One thing to remember is to try and make yourself visible as much as possible from behind, and I am talking about lighting. I was rear-ended by a car while I was going 15 mph andhe was going over 50+, sending me flying 20ft and into the hospital for 4 days with broken back. Even though my 2008 Nighster (10 days old) had both lights in the back lit, if they were brighter it might have or not made a difference, but at least the effort would have been made. My next one will have the brighter lights and maybe there won't be a next time. You all ride safe.
Also, you can add a backoff lighting system to your brake light make it pulsate when you first hit the lever/pedal to bring more attention to the fact that you are slowing/stopping. Need more light on the front too.
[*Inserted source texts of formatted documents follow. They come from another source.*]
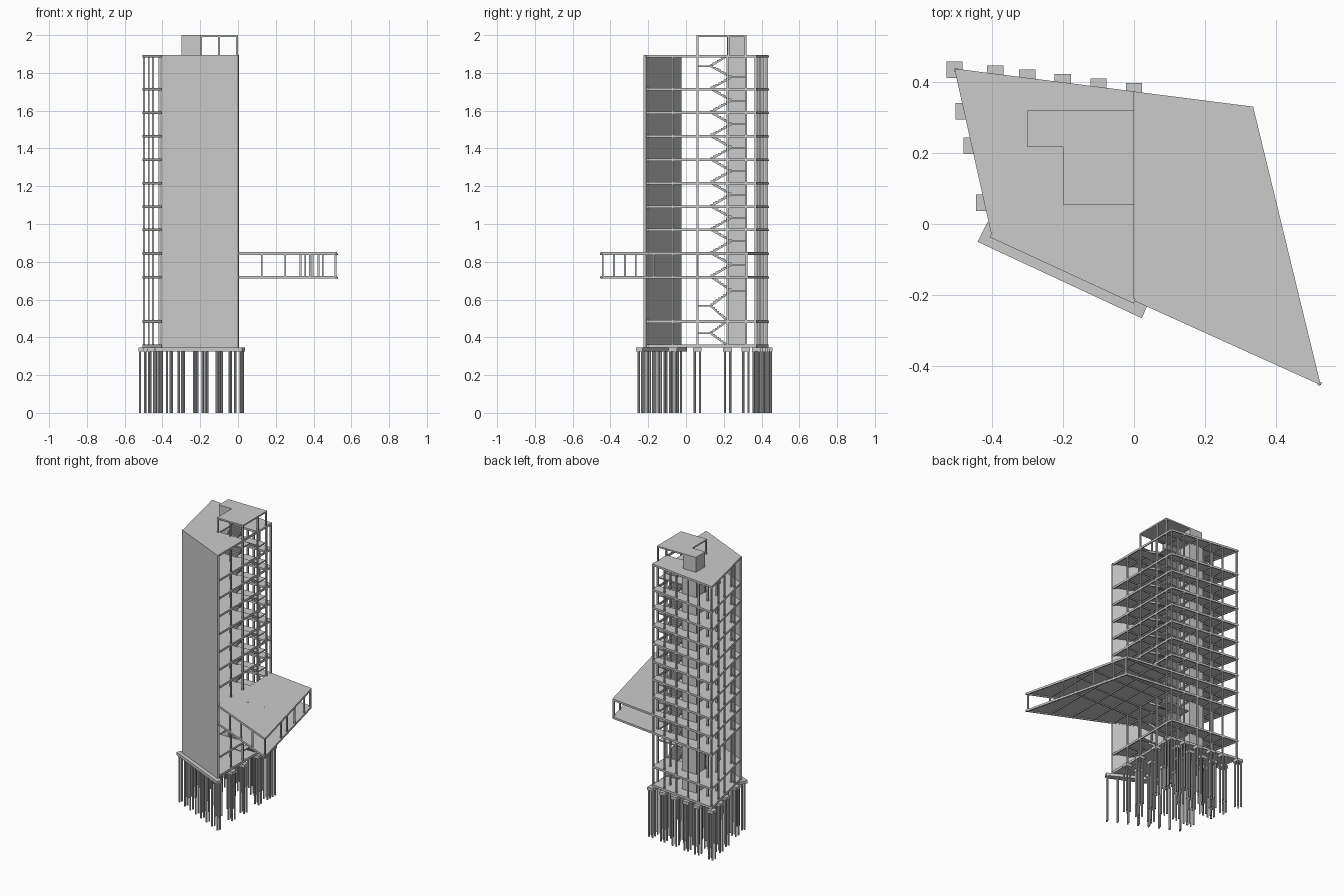
import bpy, bmesh, math

if "Cube" in bpy.data.objects:
    bpy.data.objects.remove(bpy.data.objects["Cube"])

# Plan outlines (counter-clockwise)
TOWER = [(-0.505, 0.437), (-0.4, -0.035), (0, -0.22), (0, 0.373)]
WIDE = [(-0.505, 0.437), (-0.4, -0.035), (0.525, -0.453), (0.335, 0.33)]
GRID_X = [-0.39, -0.3, -0.2, -0.1, 0, 0.125, 0.25, 0.38]
GRID_Y = [-0.07, 0.06, 0.22, 0.317]
LEVELS = [0.485, 0.72, 0.845, 0.97, 1.093, 1.217, 1.341, 1.465, 1.59, 1.715, 1.89]


def clip(poly, axis, lim, keep_less):
    """Keep the part of a convex polygon on one side of an axis line."""
    s = 1 if keep_less else -1
    out = []
    for p, q in zip(poly, poly[1:] + poly[:1]):
        dp, dq = s * (p[axis] - lim), s * (q[axis] - lim)
        if dp <= 0:
            out.append(p)
        if dp * dq < 0:
            t = dp / (dp - dq)
            out.append((p[0] + t * (q[0] - p[0]), p[1] + t * (q[1] - p[1])))
    return out


def subtract(poly, hole):
    """Pieces of a convex polygon left around a rectangular hole."""
    if not hole:
        return [poly]
    x0, x1, y0, y1 = hole
    parts = []
    for axis, lim, less in ((1, y0, True), (1, y1, False), (0, x0, True), (0, x1, False)):
        parts.append(clip(poly, axis, lim, less))
        poly = clip(poly, axis, lim, not less)
    return [p for p in parts if len(p) > 2]


def strip(poly, axis, c, w):
    return clip(clip(poly, axis, c - w, False), axis, c + w, True)


def band(p, q, w0, w1):
    """Strip along a line, from offset w0 to w1 on its left."""
    dx, dy = q[0] - p[0], q[1] - p[1]
    l = math.hypot(dx, dy)
    nx, ny = -dy / l, dx / l
    return [(a[0] + nx * w, a[1] + ny * w) for a, w in ((p, w0), (q, w0), (q, w1), (p, w1))]


def rect(x0, x1, y0, y1):
    return [(x0, y0), (x1, y0), (x1, y1), (x0, y1)]


def square(x, y, h):
    return rect(x - h, x + h, y - h, y + h)


def build(name, prisms, axis='z'):
    """One object from (outline, low, high) prisms."""
    bm = bmesh.new()
    for poly, a, b in prisms:
        if len(poly) < 3:
            continue
        rings = []
        for h in (a, b):
            rings.append([bm.verts.new((u, v, h) if axis == 'z' else (h, u, v)) for u, v in poly])
        n = len(poly)
        bm.faces.new(rings[0][::-1])
        bm.faces.new(rings[1])
        for i in range(n):
            j = (i + 1) % n
            bm.faces.new((rings[0][i], rings[0][j], rings[1][j], rings[1][i]))
    bmesh.ops.recalc_face_normals(bm, faces=bm.faces[:])
    me = bpy.data.meshes.new(name)
    bm.to_mesh(me)
    bm.free()
    ob = bpy.data.objects.new(name, me)
    bpy.context.collection.objects.link(ob)
    return ob


def edge_at(p, q, axis, v):
    t = (v - p[axis]) / (q[axis] - p[axis])
    return (p[0] + t * (q[0] - p[0]), p[1] + t * (q[1] - p[1]))


# Floors: thin slab with a beam grid and edge beams below, open at the stairs
for i, z in enumerate(LEVELS):
    plan = WIDE if z in (0.72, 0.845) else TOWER
    hole = (-0.192, -0.008, 0.07, 0.215) if i in (0, len(LEVELS) - 1) else (-0.192, -0.008, 0.13, 0.312)
    build(f"floor_slab_{i + 1}", [(p, z - 0.001, z + 0.006) for p in subtract(plan, hole)])
    beams = []
    for axis, grid in ((0, GRID_X), (1, GRID_Y)):
        for c in grid:
            s = strip(plan, axis, c, 0.004)
            if len(s) > 2:
                beams += subtract(s, hole)
    for p, q in zip(plan, plan[1:] + plan[:1]):
        beams.append(band(p, q, 0, 0.008))
    build(f"floor_beams_{i + 1}", [(p, z - 0.008, z - 0.001) for p in beams])
build("ground_slab", [(TOWER, 0.345, 0.361)])

# Blank front wall and lift shaft
build("front_wall", [(band((-0.405, -0.035), (0, -0.222), -0.002, 0.012), 0.345, 1.896)])
build("lift_shaft", [(rect(-0.3, -0.2, 0.218, 0.32), 0.361, 1.99)])

# Tower columns on the grid and along the slanted edges
A, D, C, B = TOWER
left = [edge_at(A, D, 1, y) for y in GRID_Y[1:]]
back = [edge_at(A, B, 0, x) for x in GRID_X[:5]]
nodes = [(x, y) for x in GRID_X[:5] for y in GRID_Y
         if (x, y) != (-0.1, 0.22) and not (y < 0 and x < -0.25)]
tower_nodes = nodes + [(x + 0.006, y) for x, y in left] + [(x, y - 0.006) for x, y in back] + [(-0.497, 0.43)]
build("tower_columns", [(square(x - (0.005 if x == 0 else 0), y, 0.005), 0.361, 1.885) for x, y in tower_nodes])

# Columns of the cantilevered storey
E, F = WIDE[2], WIDE[3]
wing = [(0.125, -0.07), (0.25, -0.07)]
wing += [(x, edge_at(D, E, 0, x)[1] + 0.006) for x in GRID_X[5:]]
wing += [(edge_at(E, F, 1, y)[0] - 0.006, y) for y in GRID_Y]
wing += [(0.516, -0.44), (0.331, 0.322), (0.449, -0.17)]
build("wing_columns", [(square(x, y, 0.0045), 0.715, 0.848 + (0.004 if i < 2 else 0))
                       for i, (x, y) in enumerate(wing)])

# Rooftop stair canopy and posts
build("roof_canopy", [(rect(-0.2, 0, 0.055, 0.32), 1.99, 2.0), (rect(-0.3, -0.2, 0.217, 0.32), 1.99, 2.0)])
build("canopy_posts", [(square(x, y, 0.005), 1.89, 1.99) for x, y in
                       ((-0.195, 0.06), (-0.1, 0.06), (-0.005, 0.06), (-0.005, 0.225), (-0.005, 0.315))])

# Stairs: a zigzag path of flights on alternating sides, landings between floors
path = [(0.22, 0.355), (0.13, 0.42), (0.22, 0.485), (0.13, 0.565), (0.24, 0.645), (0.13, 0.72)]
for z0, z1 in zip(LEVELS[1:-2], LEVELS[2:-1]):
    path += [(0.24, (z0 + z1) / 2), (0.13, z1)]
path += [(0.24, 1.775), (0.13, 1.835), (0.22, 1.89)]
flights, landings = [], []
STEPS = 8
for i, ((y0, z0), (y1, z1)) in enumerate(zip(path, path[1:])):
    prof = [(y0, z0 + 0.005)]
    for k in range(STEPS):
        y = y0 + (y1 - y0) * k / STEPS
        z = z0 + 0.005 + (z1 - z0) * (k + 1) / STEPS
        prof += [(y, z), (y0 + (y1 - y0) * (k + 1) / STEPS, z)]
    prof += [(y1, z1 - 0.005), (y0, z0 - 0.005)]
    x = -0.19 if i % 2 else -0.095
    flights.append((prof, x, x + 0.085))
    if z1 not in LEVELS:
        ys = (0.06, 0.13) if y1 < 0.2 else (0.24, 0.312)
        landings.append((rect(-0.192, -0.008, *ys), z1 - 0.003, z1 + 0.005))
build("stair_flights", flights, 'x')
build("stair_landings", landings)

# Foundations: pile caps with groups of four round piles, long cap under the wall
cap_nodes = [n for n in nodes if n[0] < 0.01] + left + back + [(-0.505, 0.434)]
caps = [(square(x, y, 0.023), 0.325, 0.345) for x, y in cap_nodes]
caps.append(([(-0.44, -0.05), (0.022, -0.265), (0.037, -0.23), (-0.412, 0.005)], 0.325, 0.345))
build("pile_caps", caps)
spots = [(x + dx, y + dy) for x, y in cap_nodes for dx in (-0.014, 0.014) for dy in (-0.014, 0.014)]
for k in range(8):
    t = k / 7
    for ox, oy in ((0, 0), (0.008, 0.018)):
        spots.append((-0.42 + 0.437 * t + ox, -0.044 - 0.206 * t + oy))
build("piles", [([(x + 0.006 * math.cos(a * math.pi / 4), y + 0.006 * math.sin(a * math.pi / 4))
                  for a in range(8)], 0, 0.325) for x, y in spots])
Dont forget the idiots that will hit you head on.
You add good points and also great reminders of better lighting. I have ridden over 90,000 miles and at the time that I was rear-ended I had just position myself behind the car in front of me in freeway traffic (left rear wheel well) and the knucklehead that hit me was text messaging. My next bike, a Fat Bob will definately have those LED lights and driving lights too. You all ride safe out there.
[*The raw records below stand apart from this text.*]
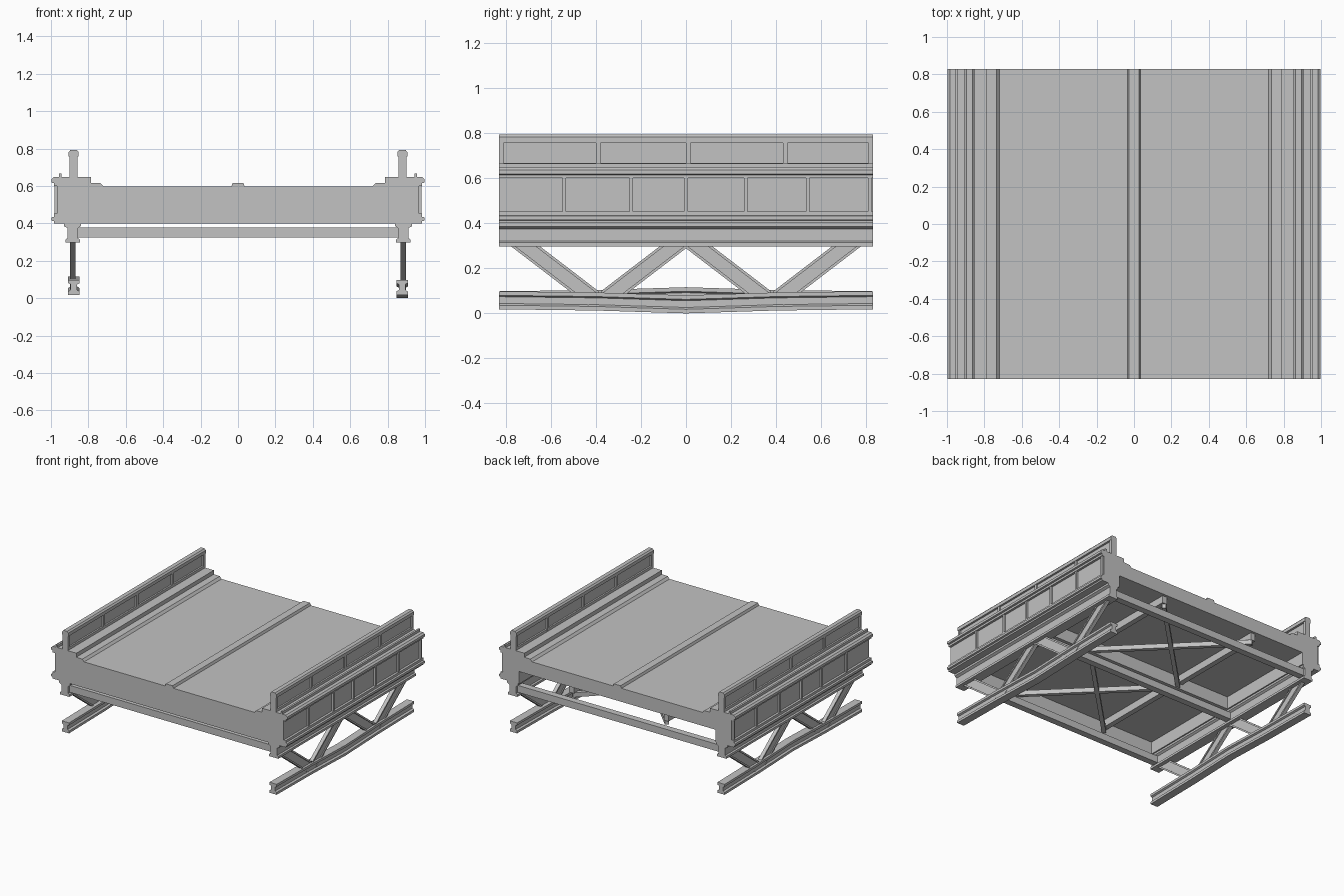
import bpy, bmesh, math
from mathutils import Matrix, Vector

old = bpy.data.objects.get("Cube")
if old:
    bpy.data.objects.remove(old)

GREY = (0.54, 0.54, 0.54, 1.0)
steel = bpy.data.materials.new("grey_steel")
steel.use_nodes = True
steel.diffuse_color = GREY
steel.node_tree.nodes["Principled BSDF"].inputs["Base Color"].default_value = GREY

END = 0.83  # half length of the section


def finish(name, bm):
    bmesh.ops.recalc_face_normals(bm, faces=bm.faces)
    mesh = bpy.data.meshes.new(name)
    bm.to_mesh(mesh)
    bm.free()
    mesh.materials.append(steel)
    obj = bpy.data.objects.new(name, mesh)
    bpy.context.collection.objects.link(obj)
    return obj


def box(name, x0, x1, y0, y1, z0, z1):
    bm = bmesh.new()
    size = Matrix.Diagonal((x1 - x0, y1 - y0, z1 - z0, 1))
    centre = Matrix.Translation(((x0 + x1) / 2, (y0 + y1) / 2, (z0 + z1) / 2))
    bmesh.ops.create_cube(bm, size=1, matrix=centre @ size)
    return finish(name, bm)


def add_beam(bm, a, b, width, depth, side):
    """Box from a to b; width runs along side, depth across it."""
    a, b = Vector(a), Vector(b)
    along = (b - a).normalized()
    side = Vector(side)
    side = (side - along * side.dot(along)).normalized()
    turn = Matrix((side, along, side.cross(along))).transposed().to_4x4()
    size = Matrix.Diagonal((width, (b - a).length, depth, 1))
    bmesh.ops.create_cube(bm, size=1, matrix=Matrix.Translation((a + b) / 2) @ turn @ size)


def extrude(name, profile, sections):
    """Sweep an x-z profile through (y, lift) sections."""
    bm = bmesh.new()
    rings = [[bm.verts.new((x, y, z + lift)) for x, z in profile] for y, lift in sections]
    n = len(profile)
    for r, s in zip(rings, rings[1:]):
        for i in range(n):
            bm.faces.new((r[i], r[(i + 1) % n], s[(i + 1) % n], s[i]))
    bm.faces.new(rings[0])
    bm.faces.new(rings[-1])
    return finish(name, bm)


STRAIGHT = [(-END, 0), (END, 0)]

# Deck, its centre ridge and the floor beams below
box("deck_slab", -0.84, 0.84, -END, END, 0.495, 0.598)
extrude("centre_ridge", [(-0.037, 0.595), (-0.028, 0.616), (0.028, 0.616), (0.037, 0.595)], STRAIGHT)
box("front_floor_beam", -0.84, 0.84, -END, -0.8, 0.4, 0.5)
box("middle_floor_beam", -0.84, 0.84, -0.02, 0.02, 0.4, 0.5)

# Cross struts between the lower chords
for name, y in (("front", -0.79), ("middle", 0), ("rear", 0.79)):
    box(name + "_strut", -0.86, 0.86, y - 0.025, y + 0.025, 0.325, 0.378)

# Stringers and cross bracing under the deck
for name, x in (("right", -0.4), ("left", 0.4)):
    box(name + "_stringer", x - 0.02, x + 0.02, -0.81, 0.81, 0.44, 0.5)
bracing = bmesh.new()
for y0 in (-0.8, 0.0):
    for s in (-1, 1):
        add_beam(bracing, (-0.4 * s, y0, 0.425), (0.4 * s, y0 + 0.8, 0.425), 0.03, 0.035, (1, 0, 0))
finish("deck_bracing", bracing)

GIRDER = [(0.83, 0.4), (0.985, 0.4), (0.985, 0.412), (0.998, 0.415), (0.998, 0.432),
          (0.985, 0.435), (0.985, 0.453), (0.967, 0.453), (0.967, 0.6), (0.985, 0.6),
          (0.985, 0.615), (0.998, 0.618), (0.998, 0.636), (0.985, 0.647), (0.785, 0.647),
          (0.785, 0.617), (0.735, 0.615), (0.718, 0.596), (0.83, 0.596)]
CHORD = [(0.84, 0.4), (0.84, 0.385), (0.855, 0.375), (0.855, 0.32), (0.845, 0.314),
         (0.845, 0.297), (0.922, 0.297), (0.922, 0.314), (0.912, 0.32), (0.912, 0.375),
         (0.93, 0.385), (0.93, 0.4)]
RAIL = [(0.853, 0.757), (0.905, 0.757), (0.905, 0.782), (0.895, 0.793), (0.863, 0.793), (0.853, 0.782)]
BOTTOM = [(0.847, 0.018), (0.908, 0.018), (0.908, 0.036), (0.895, 0.044), (0.895, 0.074),
          (0.908, 0.08), (0.908, 0.098), (0.847, 0.098), (0.847, 0.08), (0.86, 0.074),
          (0.86, 0.044), (0.847, 0.036)]

for side, s in (("right", -1), ("left", 1)):
    def mirrored(profile):
        return [(x * s, z) for x, z in profile]

    def slab(name, x0, x1, *rest):
        return box(side + name, *sorted((x0 * s, x1 * s)), *rest)

    # Side girder, its stiffeners and the lower chord
    extrude(side + "_girder", mirrored(GIRDER), STRAIGHT)
    extrude(side + "_upper_chord", mirrored(CHORD), STRAIGHT)
    slab("_edge_strip", 0.943, 0.958, -END, END, 0.64, 0.666)
    for i, y in enumerate((-0.54, -0.243, 0, 0.265, 0.54, 0.815)):
        slab("_stiffener_%d" % i, 0.96, 0.981, y - 0.008, y + 0.008, 0.45, 0.603)

    # Railing with recessed panels
    extrude(side + "_handrail", mirrored(RAIL), STRAIGHT)
    slab("_rail_panel", 0.87, 0.89, -END, END, 0.64, 0.76)
    slab("_rail_kerb", 0.858, 0.902, -END, END, 0.64, 0.667)
    for i, y in enumerate((-0.82, -0.39, 0.01, 0.44, 0.82)):
        slab("_rail_post_%d" % i, 0.857, 0.902, y - 0.01, y + 0.01, 0.65, 0.76)

    # Bottom chord, bent slightly at mid span
    bend = 0.018 * -s
    extrude(side + "_bottom_chord", mirrored(BOTTOM),
            [(-END, 0), (-0.4, bend * 0.3), (0, bend), (0.4, bend * 0.3), (END, 0)])

    # Diagonals with a thin web and two flanges, ends buried in the chords
    truss = bmesh.new()
    for foot, top in ((-0.41, -0.755), (-0.355, -0.01), (0.355, 0.01), (0.41, 0.755)):
        a, b = Vector((0.883 * s, foot, 0.066)), Vector((0.883 * s, top, 0.33))
        across = (b - a).cross(Vector((1, 0, 0))).normalized() * 0.033
        add_beam(truss, a, b, 0.014, 0.066, (1, 0, 0))
        for k in (-1, 1):
            add_beam(truss, a + across * k, b + across * k, 0.028, 0.012, (1, 0, 0))
    finish(side + "_diagonals", truss)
LED's have become a great way to make your bike more visible. Companies such as Hyperlights make an array of LED's that flash when you apply the brakes making you very visible when slowing, but they are not on when just riding.
Whenever you stop at an intersection, never assume the driver behind you is going to stop. Always leave your bike in gear, and scan your mirrors to see is someone is coming up too fast.
Placing yourself in a position to have an "escape route" if necessary such as between cars stopped ahead of you. Being aware of what is behind you at a stop is almost as important as what is in front of you.
You are both right about lighting up your bike. it seems the trend is to scale down the blinkers and tail light housings, to make the bike look more custom and sleek. However if you ride enough, you will have the experience of someone stopping short behind you at an intersection. I usually try to stop at yellow lights, but the car behind usually assumes your going to blow right through it. The new LED lamps and after market fixtures can save your life big time. Even riding in a large group it helps if the bike in front of you has visible lighting. My 2005 Ducati has a weak tail/stop light and I'm always concerned about someone taking me out at a stop light. When it comes to lighting Less is not More...
Yes, lighting is very important, the first thing I did when I got my new bike in Sept was add driving lights, and that is only just the beginning. Remember riding is a mental game too, one second of slippage and it could be all over no matter how many lights you have. Unfortuneatly I've had it happen, hard lesson and long time healing process. Pic is of the Yamaha I totaled. It now resembles a bobber!